### EXERCISE PROMPT
Look through the lines below; wherever the word "range" appears, copy that line.

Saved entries
Start of Block
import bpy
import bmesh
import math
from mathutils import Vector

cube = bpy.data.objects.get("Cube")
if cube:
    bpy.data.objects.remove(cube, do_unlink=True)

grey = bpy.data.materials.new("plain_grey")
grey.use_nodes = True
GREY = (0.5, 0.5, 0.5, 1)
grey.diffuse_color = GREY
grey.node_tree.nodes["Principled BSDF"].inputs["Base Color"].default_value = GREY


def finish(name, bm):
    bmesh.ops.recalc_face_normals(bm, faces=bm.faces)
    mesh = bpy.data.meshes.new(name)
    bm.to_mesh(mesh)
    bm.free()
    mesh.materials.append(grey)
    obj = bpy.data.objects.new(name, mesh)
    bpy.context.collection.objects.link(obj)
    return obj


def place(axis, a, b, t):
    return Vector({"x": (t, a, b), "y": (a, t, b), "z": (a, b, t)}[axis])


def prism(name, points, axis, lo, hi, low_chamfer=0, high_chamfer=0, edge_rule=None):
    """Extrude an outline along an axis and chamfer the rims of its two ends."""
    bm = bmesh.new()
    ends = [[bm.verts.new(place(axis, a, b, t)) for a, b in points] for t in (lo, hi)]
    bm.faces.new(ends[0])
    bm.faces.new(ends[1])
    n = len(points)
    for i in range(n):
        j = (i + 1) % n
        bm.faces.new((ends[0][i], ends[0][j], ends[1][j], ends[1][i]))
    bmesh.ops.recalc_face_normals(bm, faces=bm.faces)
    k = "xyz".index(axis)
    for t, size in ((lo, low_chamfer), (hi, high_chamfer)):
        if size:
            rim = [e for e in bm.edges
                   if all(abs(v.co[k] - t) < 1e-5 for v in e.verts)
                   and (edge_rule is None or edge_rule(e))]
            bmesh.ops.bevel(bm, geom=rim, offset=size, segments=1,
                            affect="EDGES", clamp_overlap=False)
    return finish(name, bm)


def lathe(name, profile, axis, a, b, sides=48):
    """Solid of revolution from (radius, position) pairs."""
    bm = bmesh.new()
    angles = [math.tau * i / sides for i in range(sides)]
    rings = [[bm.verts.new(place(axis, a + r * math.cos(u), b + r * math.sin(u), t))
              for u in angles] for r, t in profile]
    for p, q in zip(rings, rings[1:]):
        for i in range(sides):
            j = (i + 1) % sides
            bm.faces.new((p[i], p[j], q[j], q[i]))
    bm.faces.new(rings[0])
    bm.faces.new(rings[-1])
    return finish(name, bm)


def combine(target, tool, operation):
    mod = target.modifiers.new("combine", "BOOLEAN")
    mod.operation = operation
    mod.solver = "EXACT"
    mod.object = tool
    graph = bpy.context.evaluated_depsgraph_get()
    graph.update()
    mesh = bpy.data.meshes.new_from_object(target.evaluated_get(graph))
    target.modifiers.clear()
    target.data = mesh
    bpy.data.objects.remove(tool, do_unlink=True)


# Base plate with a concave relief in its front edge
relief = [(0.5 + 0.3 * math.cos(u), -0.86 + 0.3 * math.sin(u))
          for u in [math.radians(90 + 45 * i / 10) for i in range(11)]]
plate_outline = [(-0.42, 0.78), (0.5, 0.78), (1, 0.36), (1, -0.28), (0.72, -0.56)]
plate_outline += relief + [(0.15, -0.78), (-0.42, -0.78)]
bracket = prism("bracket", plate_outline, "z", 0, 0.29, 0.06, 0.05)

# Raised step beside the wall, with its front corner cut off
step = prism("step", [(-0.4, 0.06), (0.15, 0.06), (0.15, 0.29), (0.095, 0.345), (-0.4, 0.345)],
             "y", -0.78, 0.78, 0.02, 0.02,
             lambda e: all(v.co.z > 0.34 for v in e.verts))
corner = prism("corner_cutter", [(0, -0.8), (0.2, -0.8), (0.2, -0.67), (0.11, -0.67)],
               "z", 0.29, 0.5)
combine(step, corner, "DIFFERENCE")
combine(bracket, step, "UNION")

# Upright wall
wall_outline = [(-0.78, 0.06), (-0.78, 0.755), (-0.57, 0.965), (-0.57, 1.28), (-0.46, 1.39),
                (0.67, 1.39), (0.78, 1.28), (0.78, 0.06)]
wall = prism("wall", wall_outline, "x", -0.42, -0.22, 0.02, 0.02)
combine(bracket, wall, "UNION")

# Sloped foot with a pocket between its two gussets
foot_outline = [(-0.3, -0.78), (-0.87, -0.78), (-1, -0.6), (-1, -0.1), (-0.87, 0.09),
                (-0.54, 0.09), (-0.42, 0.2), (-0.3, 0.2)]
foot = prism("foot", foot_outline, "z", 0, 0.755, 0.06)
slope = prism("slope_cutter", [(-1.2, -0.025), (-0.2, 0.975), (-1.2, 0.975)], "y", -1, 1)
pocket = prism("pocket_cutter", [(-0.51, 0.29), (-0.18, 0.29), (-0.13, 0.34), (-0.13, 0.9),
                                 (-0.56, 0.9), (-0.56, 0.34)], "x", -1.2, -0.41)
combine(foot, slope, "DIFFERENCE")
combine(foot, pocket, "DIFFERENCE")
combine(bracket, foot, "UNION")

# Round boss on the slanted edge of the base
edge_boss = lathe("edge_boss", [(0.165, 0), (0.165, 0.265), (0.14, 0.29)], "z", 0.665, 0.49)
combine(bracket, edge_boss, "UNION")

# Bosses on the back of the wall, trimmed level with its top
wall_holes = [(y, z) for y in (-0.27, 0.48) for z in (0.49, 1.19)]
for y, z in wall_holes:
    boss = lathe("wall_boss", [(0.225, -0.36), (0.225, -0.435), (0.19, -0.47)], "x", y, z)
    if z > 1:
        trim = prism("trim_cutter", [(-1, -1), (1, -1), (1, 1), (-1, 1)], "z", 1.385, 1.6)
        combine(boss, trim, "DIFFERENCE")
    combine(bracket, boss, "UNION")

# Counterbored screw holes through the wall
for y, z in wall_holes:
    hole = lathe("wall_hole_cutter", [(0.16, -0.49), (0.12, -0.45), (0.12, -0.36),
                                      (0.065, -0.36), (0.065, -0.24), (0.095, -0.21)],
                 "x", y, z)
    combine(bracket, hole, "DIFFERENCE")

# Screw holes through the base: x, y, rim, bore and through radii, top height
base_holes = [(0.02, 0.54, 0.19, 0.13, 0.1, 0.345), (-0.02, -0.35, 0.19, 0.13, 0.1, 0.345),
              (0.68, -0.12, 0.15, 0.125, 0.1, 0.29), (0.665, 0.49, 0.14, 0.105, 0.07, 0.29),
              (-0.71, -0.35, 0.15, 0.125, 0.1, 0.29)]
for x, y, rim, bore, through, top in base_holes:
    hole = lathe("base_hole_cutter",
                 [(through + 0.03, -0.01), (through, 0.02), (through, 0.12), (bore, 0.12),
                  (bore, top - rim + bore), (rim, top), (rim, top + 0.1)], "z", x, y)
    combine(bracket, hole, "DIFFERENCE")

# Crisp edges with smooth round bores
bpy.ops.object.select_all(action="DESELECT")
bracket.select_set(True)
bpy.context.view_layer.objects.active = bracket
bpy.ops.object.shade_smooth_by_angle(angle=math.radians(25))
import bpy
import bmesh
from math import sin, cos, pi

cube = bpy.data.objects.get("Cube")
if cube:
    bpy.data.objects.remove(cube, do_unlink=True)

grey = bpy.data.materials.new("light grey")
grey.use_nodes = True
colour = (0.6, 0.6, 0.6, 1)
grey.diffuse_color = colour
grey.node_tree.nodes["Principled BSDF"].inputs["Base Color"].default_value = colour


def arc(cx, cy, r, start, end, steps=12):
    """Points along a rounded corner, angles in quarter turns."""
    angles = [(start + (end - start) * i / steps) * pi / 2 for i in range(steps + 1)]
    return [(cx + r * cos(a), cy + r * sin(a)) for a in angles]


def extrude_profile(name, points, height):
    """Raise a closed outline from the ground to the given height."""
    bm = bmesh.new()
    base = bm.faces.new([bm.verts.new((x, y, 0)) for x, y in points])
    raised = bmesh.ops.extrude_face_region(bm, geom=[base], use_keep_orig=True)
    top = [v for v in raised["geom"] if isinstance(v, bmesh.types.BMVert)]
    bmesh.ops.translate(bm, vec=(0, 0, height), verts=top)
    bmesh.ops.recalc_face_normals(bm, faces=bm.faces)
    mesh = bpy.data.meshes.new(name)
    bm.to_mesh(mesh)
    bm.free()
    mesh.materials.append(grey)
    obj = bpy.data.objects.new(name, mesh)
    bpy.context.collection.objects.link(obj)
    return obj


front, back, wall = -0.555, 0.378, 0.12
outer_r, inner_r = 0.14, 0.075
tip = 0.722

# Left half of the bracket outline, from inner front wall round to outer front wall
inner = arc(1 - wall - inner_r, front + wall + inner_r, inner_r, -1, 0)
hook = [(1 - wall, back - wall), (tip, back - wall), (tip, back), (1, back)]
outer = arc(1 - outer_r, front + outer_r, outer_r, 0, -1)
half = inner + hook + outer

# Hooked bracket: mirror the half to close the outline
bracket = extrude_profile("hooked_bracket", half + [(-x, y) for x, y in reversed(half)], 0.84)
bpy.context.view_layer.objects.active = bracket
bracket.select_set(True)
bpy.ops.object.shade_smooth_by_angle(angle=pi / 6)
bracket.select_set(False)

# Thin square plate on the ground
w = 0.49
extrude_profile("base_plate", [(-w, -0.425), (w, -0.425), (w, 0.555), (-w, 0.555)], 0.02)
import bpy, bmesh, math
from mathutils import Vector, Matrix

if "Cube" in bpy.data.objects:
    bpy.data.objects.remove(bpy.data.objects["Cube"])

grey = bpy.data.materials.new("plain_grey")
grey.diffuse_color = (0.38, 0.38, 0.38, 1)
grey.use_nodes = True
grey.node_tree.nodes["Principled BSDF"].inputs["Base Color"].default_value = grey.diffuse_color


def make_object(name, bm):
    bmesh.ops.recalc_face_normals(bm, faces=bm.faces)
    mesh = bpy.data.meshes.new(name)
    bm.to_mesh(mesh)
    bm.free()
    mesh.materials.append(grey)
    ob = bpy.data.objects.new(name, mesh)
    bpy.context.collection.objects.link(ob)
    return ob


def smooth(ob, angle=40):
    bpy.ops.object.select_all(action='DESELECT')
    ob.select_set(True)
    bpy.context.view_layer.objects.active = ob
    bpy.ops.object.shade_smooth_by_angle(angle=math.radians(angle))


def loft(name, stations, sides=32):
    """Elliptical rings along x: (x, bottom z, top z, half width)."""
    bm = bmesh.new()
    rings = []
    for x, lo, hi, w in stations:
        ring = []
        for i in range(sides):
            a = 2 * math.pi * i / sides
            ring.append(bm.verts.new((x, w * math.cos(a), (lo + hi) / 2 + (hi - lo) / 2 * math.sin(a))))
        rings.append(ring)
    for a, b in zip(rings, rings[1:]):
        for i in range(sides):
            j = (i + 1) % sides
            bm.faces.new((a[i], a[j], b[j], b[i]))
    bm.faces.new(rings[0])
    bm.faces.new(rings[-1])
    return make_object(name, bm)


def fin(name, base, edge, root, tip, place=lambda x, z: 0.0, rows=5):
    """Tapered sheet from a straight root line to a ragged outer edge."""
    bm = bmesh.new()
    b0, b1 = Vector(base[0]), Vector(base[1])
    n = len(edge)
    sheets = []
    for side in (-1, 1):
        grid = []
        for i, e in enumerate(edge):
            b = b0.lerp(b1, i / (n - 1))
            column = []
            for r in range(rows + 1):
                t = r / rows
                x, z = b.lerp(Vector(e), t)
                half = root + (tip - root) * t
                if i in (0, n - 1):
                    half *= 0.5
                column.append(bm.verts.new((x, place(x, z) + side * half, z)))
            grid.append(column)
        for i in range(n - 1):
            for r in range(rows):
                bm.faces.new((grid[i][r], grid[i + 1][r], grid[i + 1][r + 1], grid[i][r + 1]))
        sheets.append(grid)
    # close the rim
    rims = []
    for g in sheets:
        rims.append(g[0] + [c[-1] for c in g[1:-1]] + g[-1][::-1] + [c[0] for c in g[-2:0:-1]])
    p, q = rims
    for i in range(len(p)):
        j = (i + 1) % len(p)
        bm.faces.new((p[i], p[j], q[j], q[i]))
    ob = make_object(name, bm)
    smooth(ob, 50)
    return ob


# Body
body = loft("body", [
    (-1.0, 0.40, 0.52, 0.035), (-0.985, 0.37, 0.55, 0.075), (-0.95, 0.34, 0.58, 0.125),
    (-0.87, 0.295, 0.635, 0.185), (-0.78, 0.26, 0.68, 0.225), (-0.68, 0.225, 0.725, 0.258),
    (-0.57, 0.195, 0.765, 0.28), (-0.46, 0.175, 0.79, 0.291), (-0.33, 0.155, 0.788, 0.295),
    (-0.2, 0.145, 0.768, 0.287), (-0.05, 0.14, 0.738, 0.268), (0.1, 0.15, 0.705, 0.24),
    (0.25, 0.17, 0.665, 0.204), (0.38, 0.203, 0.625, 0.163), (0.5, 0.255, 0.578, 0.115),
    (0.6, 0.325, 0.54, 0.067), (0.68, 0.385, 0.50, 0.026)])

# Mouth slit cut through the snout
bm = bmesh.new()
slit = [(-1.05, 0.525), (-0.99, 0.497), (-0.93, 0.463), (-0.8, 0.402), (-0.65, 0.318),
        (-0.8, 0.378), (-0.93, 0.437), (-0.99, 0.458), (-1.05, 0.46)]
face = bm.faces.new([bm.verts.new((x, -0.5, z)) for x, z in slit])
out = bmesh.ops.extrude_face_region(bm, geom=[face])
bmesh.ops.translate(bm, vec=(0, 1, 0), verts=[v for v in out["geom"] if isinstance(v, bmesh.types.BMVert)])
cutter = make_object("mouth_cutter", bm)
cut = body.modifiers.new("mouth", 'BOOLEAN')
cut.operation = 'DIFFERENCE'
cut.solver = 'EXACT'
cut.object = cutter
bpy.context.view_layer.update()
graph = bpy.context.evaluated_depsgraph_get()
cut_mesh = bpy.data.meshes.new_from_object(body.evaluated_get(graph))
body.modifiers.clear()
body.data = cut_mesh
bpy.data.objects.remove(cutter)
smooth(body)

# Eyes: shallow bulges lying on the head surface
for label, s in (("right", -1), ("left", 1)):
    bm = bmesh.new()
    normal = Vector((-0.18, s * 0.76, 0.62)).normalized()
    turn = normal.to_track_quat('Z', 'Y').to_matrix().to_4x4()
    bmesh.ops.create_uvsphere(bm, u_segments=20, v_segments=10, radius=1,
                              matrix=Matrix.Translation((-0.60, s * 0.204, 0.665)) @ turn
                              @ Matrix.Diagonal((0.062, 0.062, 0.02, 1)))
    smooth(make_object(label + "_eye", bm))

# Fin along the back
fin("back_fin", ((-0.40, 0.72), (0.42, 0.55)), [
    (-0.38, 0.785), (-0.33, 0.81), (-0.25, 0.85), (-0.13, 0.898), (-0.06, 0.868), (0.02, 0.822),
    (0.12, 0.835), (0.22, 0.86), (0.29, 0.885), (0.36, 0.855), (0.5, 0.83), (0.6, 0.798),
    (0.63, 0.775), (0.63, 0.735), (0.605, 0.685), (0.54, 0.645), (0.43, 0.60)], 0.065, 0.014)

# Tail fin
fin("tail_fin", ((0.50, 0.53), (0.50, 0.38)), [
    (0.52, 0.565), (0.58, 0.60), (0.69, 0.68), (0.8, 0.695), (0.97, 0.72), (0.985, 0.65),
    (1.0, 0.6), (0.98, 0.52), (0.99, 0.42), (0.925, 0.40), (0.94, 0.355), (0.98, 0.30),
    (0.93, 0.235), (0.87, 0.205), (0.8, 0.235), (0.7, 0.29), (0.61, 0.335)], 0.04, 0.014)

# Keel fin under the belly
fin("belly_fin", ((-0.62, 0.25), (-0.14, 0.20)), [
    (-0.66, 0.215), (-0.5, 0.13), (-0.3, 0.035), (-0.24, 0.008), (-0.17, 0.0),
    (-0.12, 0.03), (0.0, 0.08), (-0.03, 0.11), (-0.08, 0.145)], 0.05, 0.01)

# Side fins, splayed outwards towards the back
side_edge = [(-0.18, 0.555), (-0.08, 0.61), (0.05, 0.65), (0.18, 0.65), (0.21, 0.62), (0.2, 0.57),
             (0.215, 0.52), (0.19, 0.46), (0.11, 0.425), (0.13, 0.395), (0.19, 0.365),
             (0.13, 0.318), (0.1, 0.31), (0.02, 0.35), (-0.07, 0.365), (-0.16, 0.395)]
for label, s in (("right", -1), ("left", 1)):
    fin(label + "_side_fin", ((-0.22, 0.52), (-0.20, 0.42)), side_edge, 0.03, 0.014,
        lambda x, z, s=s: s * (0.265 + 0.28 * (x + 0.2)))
End of Block
### TASK ANSWER
    for i in range(n):
    angles = [math.tau * i / sides for i in range(sides)]
        for i in range(sides):
          for u in [math.radians(90 + 45 * i / 10) for i in range(11)]]
    angles = [(start + (end - start) * i / steps) * pi / 2 for i in range(steps + 1)]
        for i in range(sides):
        for i in range(sides):
            for r in range(rows + 1):
        for i in range(n - 1):
            for r in range(rows):
    for i in range(len(p)):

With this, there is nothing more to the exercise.